  • 14.2.7 Example: Market Basket Analysis (Continued)

14.3 Cluster Analysis
  • 14.3.1 Proximity Matrices
  • 14.3.2 Dissimilarities Based on Attributes
  • 14.3.3 Object Dissimilarity
  • 14.3.4 Clustering Algorithms
  • 14.3.5 Combinatorial Algorithms
  • 14.3.6 K-means
  • 14.3.7 Gaussian Mixtures as Soft K-means Clustering
  • 14.3.8 Example: Human Tumor Microarray Data
  • 14.3.9 Vector Quantization
  • 14.3.10 K-medoids
  • 14.3.11 Practical Issues
  • 14.3.12 Hierarchical Clustering

14.4 Self-Organizing Maps

14.5 Principal Components, Curves and Surfaces
  • 14.5.1 Principal Components
  • 14.5.2 Principal Curves and Surfaces
  • 14.5.3 Spectral Clustering
  • 14.5.4 Kernel Principal Components
  • 14.5.5 Sparse Principal Components

14.6 Non-negative Matrix Factorization
  • 14.6.1 Archetypal Analysis

14.7 Independent Component Analysis and Exploratory Projection Pursuit
  • 14.7.1 Latent Variables and Factor Analysis
  • 14.7.2 Independent Component Analysis
  • 14.7.3 Exploratory Projection Pursuit
  • 14.7.4 A Direct Approach to ICA

14.8 Multidimensional Scaling

14.9 Nonlinear Dimension Reduction and Local Multidimensional Scaling

14.10 The Google PageRank Algorithm

Bibliographic Notes

Exercises



15 Random Forests

15.1 Introduction

15.2 Definition of Random Forests

15.3 Details of Random Forests
  • 15.3.1 Out of Bag Samples
  • 15.3.2 Variable Importance
  • 15.3.3 Proximity Plots
  • 15.3.4 Random Forests and Overfitting

15.4 Analysis of Random Forests
  • 15.4.1 Variance and the De-Correlation Effect
  • 15.4.2 Bias
  • 15.4.3 Adaptive Nearest Neighbors

Bibliographic Notes

Exercises



16 Ensemble Learning

16.1 Introduction 16.2 Boosting and Regularization Paths

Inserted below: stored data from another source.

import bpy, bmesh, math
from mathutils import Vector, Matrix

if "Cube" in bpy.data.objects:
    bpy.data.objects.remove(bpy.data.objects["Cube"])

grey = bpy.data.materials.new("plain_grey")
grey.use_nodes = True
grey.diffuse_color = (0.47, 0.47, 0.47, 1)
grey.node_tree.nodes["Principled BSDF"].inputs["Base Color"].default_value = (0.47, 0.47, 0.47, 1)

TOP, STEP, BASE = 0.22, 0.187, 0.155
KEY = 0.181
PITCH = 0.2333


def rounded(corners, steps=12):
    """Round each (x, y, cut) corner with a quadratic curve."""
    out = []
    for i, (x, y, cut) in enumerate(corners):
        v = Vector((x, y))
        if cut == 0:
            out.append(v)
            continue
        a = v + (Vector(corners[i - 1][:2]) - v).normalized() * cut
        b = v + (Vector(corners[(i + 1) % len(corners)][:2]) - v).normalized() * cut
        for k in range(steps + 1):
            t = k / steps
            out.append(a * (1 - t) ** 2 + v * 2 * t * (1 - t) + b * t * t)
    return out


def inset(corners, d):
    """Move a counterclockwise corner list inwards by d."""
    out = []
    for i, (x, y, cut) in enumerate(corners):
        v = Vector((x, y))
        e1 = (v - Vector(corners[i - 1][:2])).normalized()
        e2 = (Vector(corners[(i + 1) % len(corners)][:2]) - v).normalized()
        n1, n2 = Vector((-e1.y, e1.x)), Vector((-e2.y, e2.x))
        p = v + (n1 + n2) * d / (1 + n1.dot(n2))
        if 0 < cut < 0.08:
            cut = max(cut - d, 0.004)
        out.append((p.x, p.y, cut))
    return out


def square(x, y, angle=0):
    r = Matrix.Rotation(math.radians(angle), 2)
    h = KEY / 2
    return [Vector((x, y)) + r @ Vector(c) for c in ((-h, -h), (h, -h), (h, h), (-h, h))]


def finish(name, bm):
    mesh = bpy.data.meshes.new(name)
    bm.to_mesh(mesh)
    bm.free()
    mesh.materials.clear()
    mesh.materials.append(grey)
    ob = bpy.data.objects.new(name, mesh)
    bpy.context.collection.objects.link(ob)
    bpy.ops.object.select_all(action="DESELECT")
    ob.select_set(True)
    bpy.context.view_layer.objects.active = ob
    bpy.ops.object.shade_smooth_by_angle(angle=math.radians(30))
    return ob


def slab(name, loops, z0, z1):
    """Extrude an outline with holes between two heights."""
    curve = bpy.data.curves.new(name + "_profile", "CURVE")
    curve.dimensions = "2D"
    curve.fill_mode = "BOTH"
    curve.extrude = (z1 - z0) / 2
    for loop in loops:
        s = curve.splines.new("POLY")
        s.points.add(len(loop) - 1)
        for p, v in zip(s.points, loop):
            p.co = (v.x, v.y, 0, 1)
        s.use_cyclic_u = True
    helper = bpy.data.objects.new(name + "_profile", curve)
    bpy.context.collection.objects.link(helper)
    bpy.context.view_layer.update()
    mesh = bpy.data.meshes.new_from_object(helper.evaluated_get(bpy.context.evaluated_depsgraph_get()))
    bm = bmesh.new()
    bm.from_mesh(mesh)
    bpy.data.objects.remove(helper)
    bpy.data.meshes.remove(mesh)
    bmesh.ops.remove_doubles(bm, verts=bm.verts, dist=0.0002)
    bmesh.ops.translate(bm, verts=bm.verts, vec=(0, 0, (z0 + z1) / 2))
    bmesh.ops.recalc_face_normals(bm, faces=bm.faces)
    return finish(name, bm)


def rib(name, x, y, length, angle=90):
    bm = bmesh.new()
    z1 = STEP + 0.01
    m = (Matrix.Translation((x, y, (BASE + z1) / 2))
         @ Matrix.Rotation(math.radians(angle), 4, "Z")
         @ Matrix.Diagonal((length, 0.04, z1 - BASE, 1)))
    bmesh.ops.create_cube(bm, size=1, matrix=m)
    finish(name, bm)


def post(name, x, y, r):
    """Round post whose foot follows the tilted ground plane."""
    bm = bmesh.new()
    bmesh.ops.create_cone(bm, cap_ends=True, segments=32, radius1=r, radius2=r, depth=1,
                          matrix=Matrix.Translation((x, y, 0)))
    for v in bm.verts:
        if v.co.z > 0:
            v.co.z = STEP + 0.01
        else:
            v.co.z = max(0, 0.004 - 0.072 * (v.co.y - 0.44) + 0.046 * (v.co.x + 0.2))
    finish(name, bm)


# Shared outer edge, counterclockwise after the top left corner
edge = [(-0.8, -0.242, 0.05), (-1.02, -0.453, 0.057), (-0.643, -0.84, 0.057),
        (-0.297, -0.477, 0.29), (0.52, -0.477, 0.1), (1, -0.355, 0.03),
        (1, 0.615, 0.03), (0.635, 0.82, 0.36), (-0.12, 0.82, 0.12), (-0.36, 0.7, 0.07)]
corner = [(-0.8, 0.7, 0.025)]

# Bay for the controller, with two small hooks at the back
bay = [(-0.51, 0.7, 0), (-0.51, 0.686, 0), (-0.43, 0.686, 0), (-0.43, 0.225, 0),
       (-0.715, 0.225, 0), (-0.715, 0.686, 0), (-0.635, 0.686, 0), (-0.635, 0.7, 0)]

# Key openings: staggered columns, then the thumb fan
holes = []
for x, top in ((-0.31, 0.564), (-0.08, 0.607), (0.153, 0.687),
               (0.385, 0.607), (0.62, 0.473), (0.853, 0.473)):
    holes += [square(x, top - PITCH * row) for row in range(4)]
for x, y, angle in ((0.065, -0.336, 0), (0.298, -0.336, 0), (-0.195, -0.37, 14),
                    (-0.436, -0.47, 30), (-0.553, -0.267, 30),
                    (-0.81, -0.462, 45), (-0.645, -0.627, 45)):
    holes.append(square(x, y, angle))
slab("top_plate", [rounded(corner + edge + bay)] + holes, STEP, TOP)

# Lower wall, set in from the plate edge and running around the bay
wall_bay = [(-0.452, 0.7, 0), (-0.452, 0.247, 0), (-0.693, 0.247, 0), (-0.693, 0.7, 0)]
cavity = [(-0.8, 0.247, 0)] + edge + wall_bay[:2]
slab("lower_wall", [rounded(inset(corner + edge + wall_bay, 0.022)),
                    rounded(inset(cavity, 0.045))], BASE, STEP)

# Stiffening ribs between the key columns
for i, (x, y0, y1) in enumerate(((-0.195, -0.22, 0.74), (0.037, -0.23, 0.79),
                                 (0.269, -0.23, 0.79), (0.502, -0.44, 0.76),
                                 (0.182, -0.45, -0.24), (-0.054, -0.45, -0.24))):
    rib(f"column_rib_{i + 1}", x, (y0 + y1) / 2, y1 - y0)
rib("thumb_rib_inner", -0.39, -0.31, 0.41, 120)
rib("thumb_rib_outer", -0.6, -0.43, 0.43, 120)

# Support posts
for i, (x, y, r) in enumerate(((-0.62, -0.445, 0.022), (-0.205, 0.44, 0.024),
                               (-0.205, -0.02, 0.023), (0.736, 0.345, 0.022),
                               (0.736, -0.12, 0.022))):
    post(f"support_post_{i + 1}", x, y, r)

16.2 Boosting and Regularization Paths
  • 16.2.1 Penalized Regression
  • 16.2.2 The “Bet on Sparsity” Principle
  • 16.2.3 Regularization Paths, Over-fitting and Margins

16.3 Learning Ensembles
  • 16.3.1 Learning a Good Ensemble
  • 16.3.2 Rule Ensembles

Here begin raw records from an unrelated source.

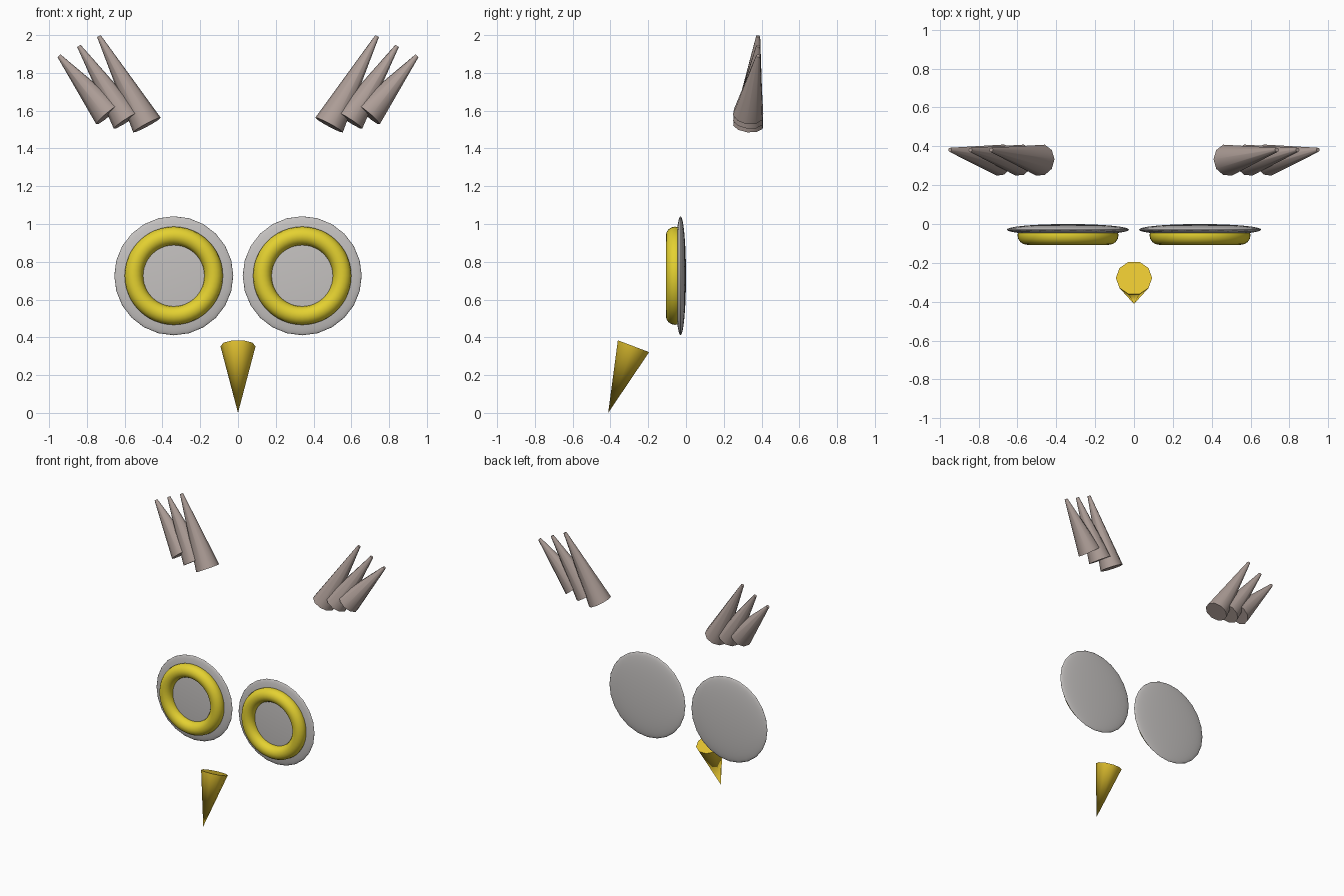
import bpy, bmesh, math
from mathutils import Vector, Matrix

if "Cube" in bpy.data.objects:
    bpy.data.objects.remove(bpy.data.objects["Cube"])


def material(name, rgb):
    m = bpy.data.materials.new(name)
    m.diffuse_color = (*rgb, 1)
    m.use_nodes = True
    m.node_tree.nodes["Principled BSDF"].inputs["Base Color"].default_value = m.diffuse_color
    return m


YELLOW = material("eye_yellow", (0.78, 0.64, 0.03))
ORANGE = material("beak_gold", (0.78, 0.55, 0.03))
BROWN = material("feather_brown", (0.42, 0.34, 0.31))
GREY = material("disc_grey", (0.56, 0.54, 0.53))


def finish(obj, name, mat, angle=40):
    obj.name = name
    obj.data.materials.append(mat)
    bpy.ops.object.select_all(action='DESELECT')
    obj.select_set(True)
    bpy.context.view_layer.objects.active = obj
    bpy.ops.object.shade_smooth_by_angle(angle=math.radians(angle))


def spike(name, base, tip, r1, r2, side, mat):
    """Ten-sided cone from base to tip, with a corner pointing along side."""
    base, tip, side = Vector(base), Vector(tip), Vector(side)
    z = (tip - base).normalized()
    y = (side - z * side.dot(z)).normalized()
    x = y.cross(z)
    rot = Matrix((x, y, z)).transposed().to_4x4()
    bm = bmesh.new()
    bmesh.ops.create_cone(bm, cap_ends=True, segments=10, radius1=r1, radius2=r2,
                          depth=(tip - base).length,
                          matrix=Matrix.Translation((base + tip) / 2) @ rot)
    bmesh.ops.remove_doubles(bm, verts=bm.verts, dist=1e-5)
    mesh = bpy.data.meshes.new(name)
    bm.to_mesh(mesh)
    bm.free()
    obj = bpy.data.objects.new(name, mesh)
    bpy.context.collection.objects.link(obj)
    finish(obj, name, mat)


# feather: base x, base z, tip x, tip z
FEATHERS = [(0.482, 1.524, 0.736, 1.994),
            (0.588, 1.549, 0.842, 1.942),
            (0.687, 1.580, 0.947, 1.890)]

for s, label in ((-1, "left"), (1, "right")):
    # flattened facial disc
    bpy.ops.mesh.primitive_uv_sphere_add(segments=24, ring_count=16, radius=1,
                                         location=(s * 0.34, -0.029, 0.726),
                                         rotation=(math.pi / 2, 0, 0))
    disc = bpy.context.object
    disc.scale = (0.315, 0.315, 0.029)
    finish(disc, f"face_disc_{label}", GREY, 60)

    # eye ring
    bpy.ops.mesh.primitive_torus_add(major_segments=48, minor_segments=16,
                                     major_radius=0.211, minor_radius=0.049,
                                     location=(s * 0.34, -0.058, 0.726),
                                     rotation=(math.pi / 2, 0, 0))
    finish(bpy.context.object, f"eye_ring_{label}", YELLOW, 60)

    # ear tuft feathers
    for i, (bx, bz, tx, tz) in enumerate(FEATHERS, 1):
        spike(f"ear_feather_{label}_{i}", (s * bx, 0.329, bz), (s * tx, 0.382, tz),
              0.0825, 0.011, (1, 0, 0), BROWN)

# beak
spike("beak", (0, -0.278, 0.353), (0, -0.412, 0.0), 0.093, 0.0, (1, 0, 0), ORANGE)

Bibliographic Notes

Exercises



17 Undirected Graphical Models

17.1 Introduction

17.2 Markov Graphs and Their Properties

17.3 Undirected Graphical Models for Continuous Variables
  • 17.3.1 Estimation of the Parameters when the Graph Structure is Known
  • 17.3.2 Estimation of the Graph Structure

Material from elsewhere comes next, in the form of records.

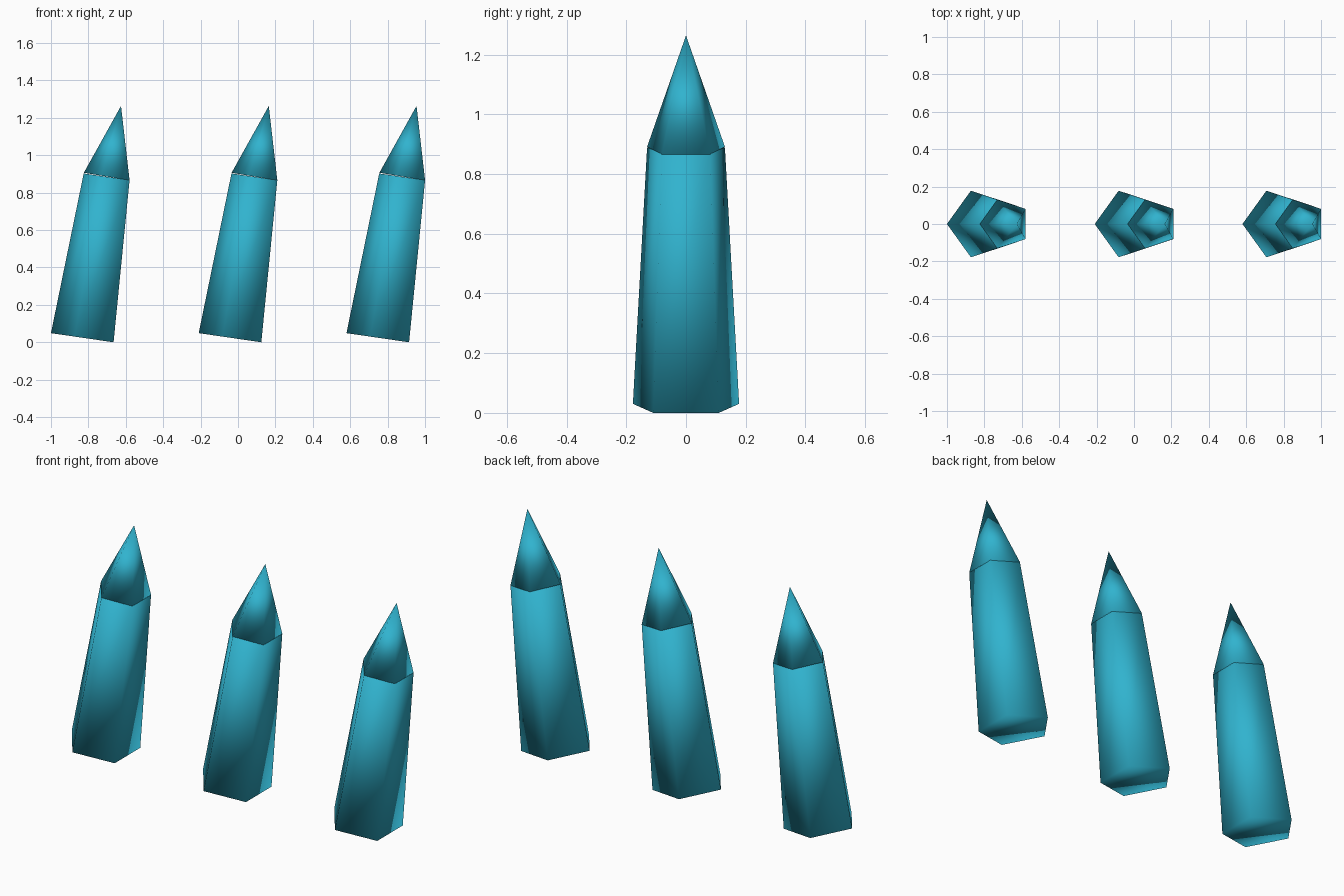
import bpy, bmesh, math
from mathutils import Matrix, Vector

if "Cube" in bpy.data.objects:
    bpy.data.objects.remove(bpy.data.objects["Cube"])

teal = bpy.data.materials.new("teal")
teal.diffuse_color = (0.03, 0.45, 0.62, 1)
teal.use_nodes = True
teal.node_tree.nodes["Principled BSDF"].inputs["Base Color"].default_value = teal.diffuse_color


def pentagon_part(name, r_low, r_high, length, base, tilt):
    """Tapered five-sided solid with one corner facing -x, leaning towards +x."""
    bm = bmesh.new()
    place = (Matrix.Translation(base) @ Matrix.Rotation(tilt, 4, 'Y')
             @ Matrix.Translation((0, 0, length / 2)))
    ring = [[], []]
    for k, (r, z) in enumerate(((r_low, -length / 2), (r_high, length / 2))):
        for i in range(5 if r else 1):
            a = math.pi + i * math.tau / 5
            ring[k].append(bm.verts.new(place @ Vector((r * math.cos(a), r * math.sin(a), z))))
    low, high = ring
    bm.faces.new(low[::-1])
    if r_high:
        bm.faces.new(high)
    for i in range(5):
        j = (i + 1) % 5
        bm.faces.new((low[i], low[j], high[j], high[i]) if r_high else (low[i], low[j], high[0]))
    for f in bm.faces:
        f.smooth = True
    me = bpy.data.meshes.new(name)
    bm.to_mesh(me)
    bm.free()
    me.materials.append(teal)
    bpy.context.collection.objects.link(bpy.data.objects.new(name, me))


# three identical leaning crystals in a row
SPACING = 0.79
for n in range(3):
    x = n * SPACING
    # shaft
    pentagon_part(f"crystal_shaft_{n + 1}", 0.187, 0.137, 0.87,
                  Vector((x - 0.815, 0, 0.022)), math.radians(8.3))
    # pointed tip, leaning slightly more than the shaft
    pentagon_part(f"crystal_tip_{n + 1}", 0.137, 0, 0.385,
                  Vector((x - 0.689, 0, 0.884)), math.radians(9.5))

17.4 Undirected Graphical Models for Discrete Variables
  • 17.4.1 Estimation of the Parameters when the Graph Structure is Known
  • 17.4.2 Hidden Nodes
  • 17.4.3 Estimation of the Graph Structure
  • 17.4.4 Restricted Boltzmann Machines

Exercises



18 High-Dimensional Problems: p _ N

18.1 When p is Much Bigger than N

18.2 Diagonal Linear Discriminant Analysis and Nearest Shrunken Centroids

18.3 Linear Classifiers with Quadratic Regularization
  • 18.3.1 Regularized Discriminant Analysis
  • 18.3.2 Logistic Regression with Quadratic Regularization
  • 18.3.3 The Support Vector Classifier
  • 18.3.4 Feature Selection
  • 18.3.5 Computational Shortcuts When p _ N

18.4 Linear Classifiers with L1 Regularization
  • 18.4.1 Application of Lasso to Protein Mass Spectroscopy
  • 18.4.2 The Fused Lasso for Functional Data

18.5 Classification When Features are Unavailable
  • 18.5.1 Example: String Kernels and Protein Classification
  • 18.5.2 Classification and Other Models Using Inner-Product Kernels and Pairwise Distances
  • 18.5.3 Example: Abstracts Classification

18.6 High-Dimensional Regression: Supervised Principal Components
  • 18.6.1 Connection to Latent-Variable Modeling
  • 18.6.2 Relationship with Partial Least Squares
  • 18.6.3 Pre-Conditioning for Feature Selection

18.7 Feature Assessment and the Multiple-Testing Problem
  • 18.7.1 The False Discovery Rate
  • 18.7.2 Asymmetric Cutpoints and the SAM Procedure
  • 18.7.3 A Bayesian Interpretation of the FDR

18.8 Bibliographic Notes

Exercises



References

Author Index

Index

 

 










Comments